Entries supplied:
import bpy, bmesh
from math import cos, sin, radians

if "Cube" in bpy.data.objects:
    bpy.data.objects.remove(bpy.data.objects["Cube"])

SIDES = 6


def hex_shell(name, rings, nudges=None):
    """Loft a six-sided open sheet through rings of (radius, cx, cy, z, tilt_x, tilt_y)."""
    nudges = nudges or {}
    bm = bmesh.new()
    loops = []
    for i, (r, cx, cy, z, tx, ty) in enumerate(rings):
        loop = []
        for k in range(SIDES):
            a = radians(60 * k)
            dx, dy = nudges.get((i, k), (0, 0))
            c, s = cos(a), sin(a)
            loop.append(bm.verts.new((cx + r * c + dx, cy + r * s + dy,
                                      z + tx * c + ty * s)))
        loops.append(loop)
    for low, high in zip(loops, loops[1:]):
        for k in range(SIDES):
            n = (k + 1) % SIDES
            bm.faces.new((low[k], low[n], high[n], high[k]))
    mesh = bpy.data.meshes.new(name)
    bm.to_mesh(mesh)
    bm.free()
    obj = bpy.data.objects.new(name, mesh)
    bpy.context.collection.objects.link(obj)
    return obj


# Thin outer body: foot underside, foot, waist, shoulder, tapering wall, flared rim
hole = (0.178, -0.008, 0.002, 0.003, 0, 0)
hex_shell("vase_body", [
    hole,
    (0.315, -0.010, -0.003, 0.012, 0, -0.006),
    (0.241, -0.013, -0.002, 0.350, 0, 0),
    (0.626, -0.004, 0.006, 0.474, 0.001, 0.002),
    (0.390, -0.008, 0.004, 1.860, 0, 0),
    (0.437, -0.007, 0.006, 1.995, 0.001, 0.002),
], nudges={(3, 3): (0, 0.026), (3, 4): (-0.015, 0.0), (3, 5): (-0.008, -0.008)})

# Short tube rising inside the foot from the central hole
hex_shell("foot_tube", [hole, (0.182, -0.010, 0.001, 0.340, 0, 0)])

Activity: Report how many lines above hold "loops", number only.

Exercise answer: 3